(PROBLEM TO WORK ON):
Go through the entries below and return every line that contains "grey".

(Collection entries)
::::

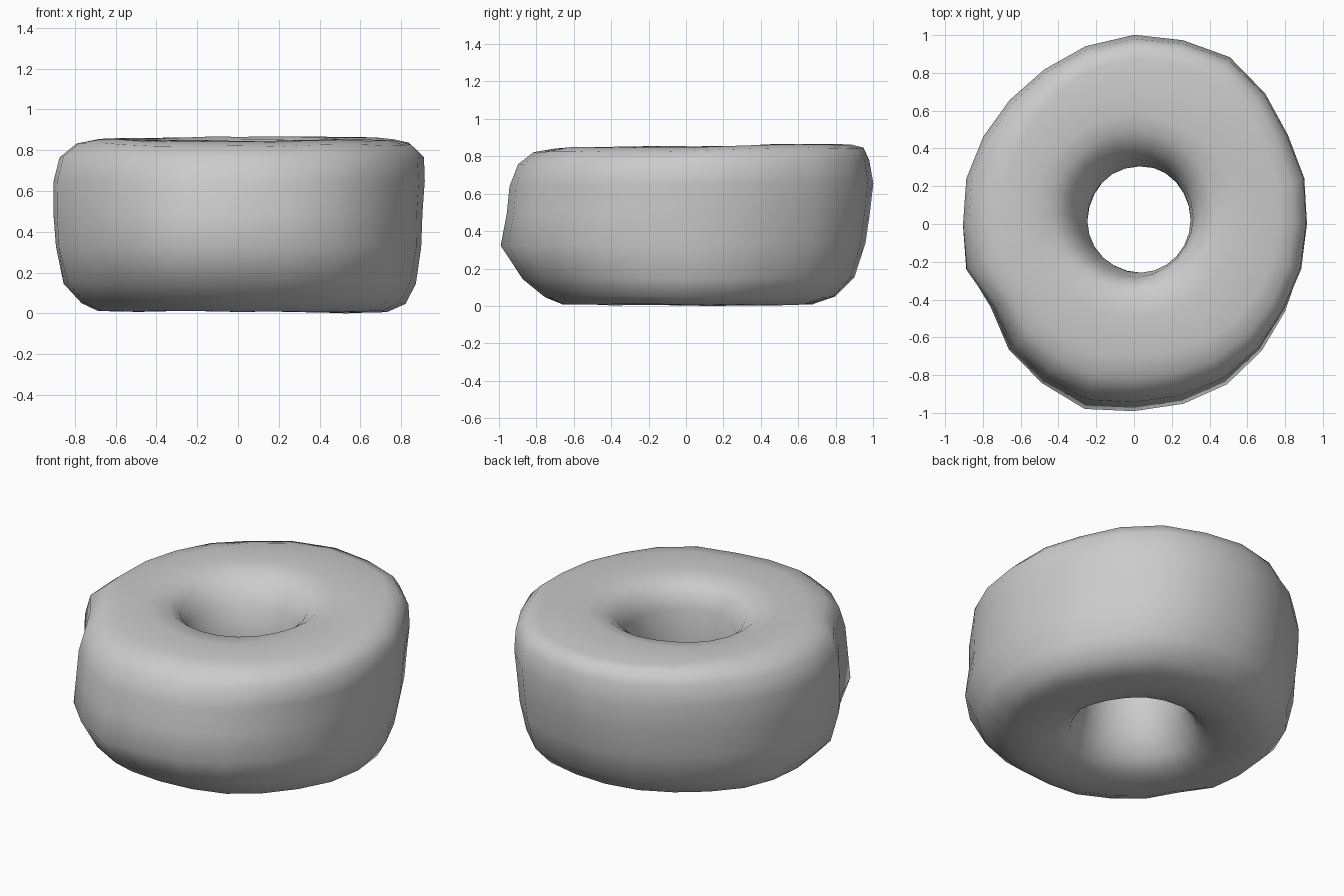
import bpy, bmesh, math
from mathutils import Vector, noise

cube = bpy.data.objects.get("Cube")
if cube:
    bpy.data.objects.remove(cube, do_unlink=True)

# Plain grey stone
stone = bpy.data.materials.new("grey stone")
stone.use_nodes = True
grey = (0.6, 0.6, 0.6, 1)
stone.diffuse_color = grey
stone.node_tree.nodes["Principled BSDF"].inputs["Base Color"].default_value = grey

# Outline reach around the ring, counter-clockwise from +x
reach = [.91, .93, .935, .98, 1.02, 1.005, 1, .98, .95, .933, .924, .92,
         .91, .92, .88, .94, .976, 1.01, .995, .985, .98, .96, .93, .917]

# Outer wall: relative reach on each side, from the bottom edge to the top edge
levels = [.01, .05, .15, .33, .5, .65, .77, .835, .855]
walls = {
    "left": [.80, .90, .96, .99, .99, 1, 1, .93, .84],
    "back": [.68, .80, .90, .96, .985, 1, .98, .95, .88],
    "right": [.76, .85, .95, .99, 1, 1, .97, .88, .76],
    "front": [.66, .76, .88, 1, .965, .945, .90, .82, .70],
}

# Hole, from the top face down to the bottom face: radius, height, centre x, centre y
hole = [(.54, .855, .0, .04), (.43, .84, .0, .06), (.36, .79, .0, .05),
        (.31, .70, .01, .03), (.28, .52, .03, .02), (.28, .35, .03, .02),
        (.31, .19, .02, .01), (.36, .08, .0, .0), (.43, .03, .0, -.01),
        (.55, .01, .0, -.01)]


def outer_point(angle, radius, i):
    """Blend the side profiles by direction."""
    c, s = math.cos(angle), math.sin(angle)
    side = walls["left" if c > 0 else "right"][i]
    end = walls["back" if s > 0 else "front"][i]
    r = radius * (side * c * c + end * s * s)
    return Vector((r * c, r * s, levels[i]))


bm = bmesh.new()
rings = []
for n, radius in enumerate(reach):
    angle = math.tau * n / len(reach)
    c, s = math.cos(angle), math.sin(angle)
    points = [outer_point(angle, radius, i) for i in range(len(levels))]
    points += [Vector((cx + r * c, cy + r * s, z)) for r, z, cx, cy in hole]
    for p in points:
        # Top face rises to the back; the worn surface is slightly uneven
        p.z += .018 * p.y * p.z
        p += noise.noise_vector(p * 2.5) * .012
    rings.append([bm.verts.new(p) for p in points])

for a, b in zip(rings, rings[1:] + rings[:1]):
    for i in range(len(a)):
        j = (i + 1) % len(a)
        bm.faces.new((a[i], b[i], b[j], a[j])).smooth = True
bmesh.ops.recalc_face_normals(bm, faces=bm.faces)

# Stand the ring on the ground
lowest = min(v.co.z for v in bm.verts)
bmesh.ops.translate(bm, verts=bm.verts, vec=(0, 0, -lowest))

mesh = bpy.data.meshes.new("stone_ring")
bm.to_mesh(mesh)
bm.free()
mesh.materials.append(stone)
bpy.context.collection.objects.link(bpy.data.objects.new("stone_ring", mesh))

::::

(TASK ANSWER):
# Plain grey stone
stone = bpy.data.materials.new("grey stone")
grey = (0.6, 0.6, 0.6, 1)
stone.diffuse_color = grey
stone.node_tree.nodes["Principled BSDF"].inputs["Base Color"].default_value = grey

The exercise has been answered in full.